Multiple Helicobacter pylori strains colonize and coexist in the stomach of one single patient, carrying heterogeneous distributions of cag genotypes. The oesophagus provides a niche for H. pylori colonization; however, little is known about its adaptive role.Methodology.
Using PCR for cagA, cagE and virB11 genes from cag-pathogenicity island (PAI) and Etest for antimicrobial susceptibility test, we determined cag-PAI genotypes associated with H. pylori virulence, when positive cultures were matching in both the stomach and the oesophagus (96 isolates; 8 out of 80 dyspeptic patients).Results.
The stomach showed complete cag-PAI islands in 77 % of the isolates, whereas the oesophagus showed complete cag-PAI islands only in 44 % of the isolates. Expression of CagA and interleukin 8 correlated with inflammatory processes and histopathological changes in the stomach, but not in the oesophagus.
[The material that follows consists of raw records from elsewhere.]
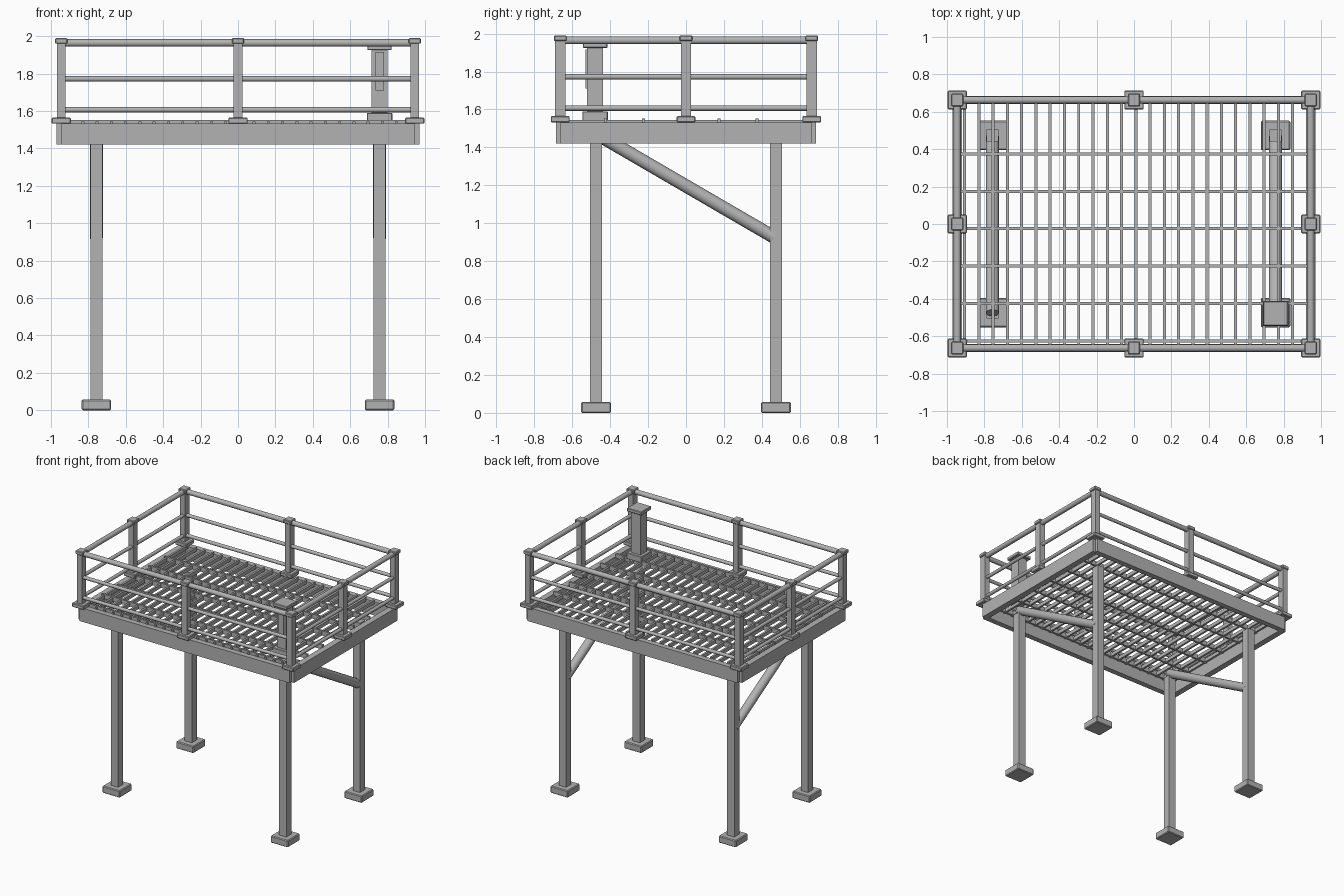
import bpy
from mathutils import Vector

if "Cube" in bpy.data.objects:
    bpy.data.objects.remove(bpy.data.objects["Cube"])

steel = bpy.data.materials.new("grey steel")
steel.diffuse_color = (0.45, 0.45, 0.45, 1)
steel.use_nodes = True
steel.node_tree.nodes["Principled BSDF"].inputs["Base Color"].default_value = steel.diffuse_color


def finish(ob, name, bevel=0.0):
    ob.name = name
    ob.data.materials.append(steel)
    if bevel:
        mod = ob.modifiers.new("soft edges", 'BEVEL')
        mod.width = bevel
        mod.segments = 1
    return ob


def box(name, x, y, z0, z1, sx, sy, bevel=0.0):
    """Box centred on x, y and running from z0 to z1."""
    bpy.ops.mesh.primitive_cube_add(size=1, location=(x, y, (z0 + z1) / 2))
    ob = bpy.context.object
    ob.scale = (sx, sy, z1 - z0)
    bpy.ops.object.transform_apply(location=False, rotation=False, scale=True)
    return finish(ob, name, bevel)


def tube(name, a, b, radius, sides=16):
    """Round bar between two points."""
    a, b = Vector(a), Vector(b)
    bpy.ops.mesh.primitive_cylinder_add(vertices=sides, radius=radius,
                                        depth=(b - a).length, location=(a + b) / 2)
    ob = bpy.context.object
    ob.rotation_mode = 'QUATERNION'
    ob.rotation_quaternion = (b - a).to_track_quat('Z', 'Y')
    bpy.ops.object.shade_smooth_by_angle()
    return finish(ob, name)


RX, RY = 0.945, 0.663      # railing and edge beam centre lines
LX, LY = 0.757, 0.474      # leg centres

# Legs with foot pads, and a sloping brace on each side
for sx in (-1, 1):
    for sy in (-1, 1):
        box("foot_pad", sx * LX, sy * LY, 0, 0.057, 0.157, 0.157, 0.006)
        box("leg", sx * LX, sy * LY, 0.05, 1.435, 0.064, 0.064)
    tube("brace", (sx * LX, -0.475, 1.473), (sx * LX, 0.467, 0.925), 0.035)

# Edge beams around the deck, with notched corners
for s in (-1, 1):
    box("long_beam", 0, s * RY, 1.42, 1.532, 2 * RX, 0.045)
    box("side_beam", s * RX, 0, 1.42, 1.532, 0.05, 2 * RY)

# Open grating: close bars front to back, wider spaced cross bars
for i in range(24):
    box("grating_bar", -0.905 + i * 0.0762, 0, 1.515, 1.545, 0.016, 1.29)
for i in range(6):
    box("cross_bar", 0, -0.625 + i * 0.2, 1.515, 1.552, 1.85, 0.016)

# Railing posts with base plates and caps
for ix in (-1, 0, 1):
    for iy in (-1, 0, 1):
        if ix == 0 and iy == 0:
            continue
        x, y = ix * RX, iy * RY
        box("post_base", x, y, 1.532, 1.565, 0.104, 0.1, 0.005)
        box("railing_post", x, y, 1.55, 1.97, 0.046, 0.055)
        box("post_cap", x, y, 1.96, 1.99, 0.066, 0.068, 0.005)

# Three rails on every side
for z, r in ((1.964, 0.02), (1.772, 0.014), (1.607, 0.014)):
    for s in (-1, 1):
        tube("long_rail", (-RX, s * RY, z), (RX, s * RY, z), r)
        tube("side_rail", (s * RX, -RY, z), (s * RX, RY, z), r)

# Control pedestal with a panel on its front
box("pedestal_base", LX, -0.479, 1.54, 1.59, 0.137, 0.135, 0.004)
box("pedestal_column", LX, -0.479, 1.58, 1.935, 0.084, 0.084)
box("pedestal_cap", LX, -0.479, 1.925, 1.953, 0.13, 0.13, 0.004)
box("pedestal_panel", LX, -0.525, 1.71, 1.915, 0.045, 0.0095)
Different cag-PAI profiles were found in both mucosae of an individual host, and at least one oesophagus profile corresponded to one profile identified in stomach. The antibiotic resistance profiles showed variability in the colonization by single or mixed H. pylori isolates in the gastric and oesophageal mucosa both intra- and inter-individuals.Conclusion.
These results demonstrate colonization with multiple H. pylori isolates in the oesophageal mucosa, like those found in the stomach of individual hosts. H. pylori was characterized by a dominant partial island, low interleukin 8 induction with lower histopathological damage and lower antibiotic resistance, suggesting that the microenvironmental changes in individual hosts select less virulent isolates in the oesophagus than in the stomach. New approaches to ensure effective eradication therapy in multi-resistant H. pylori strains must be developed.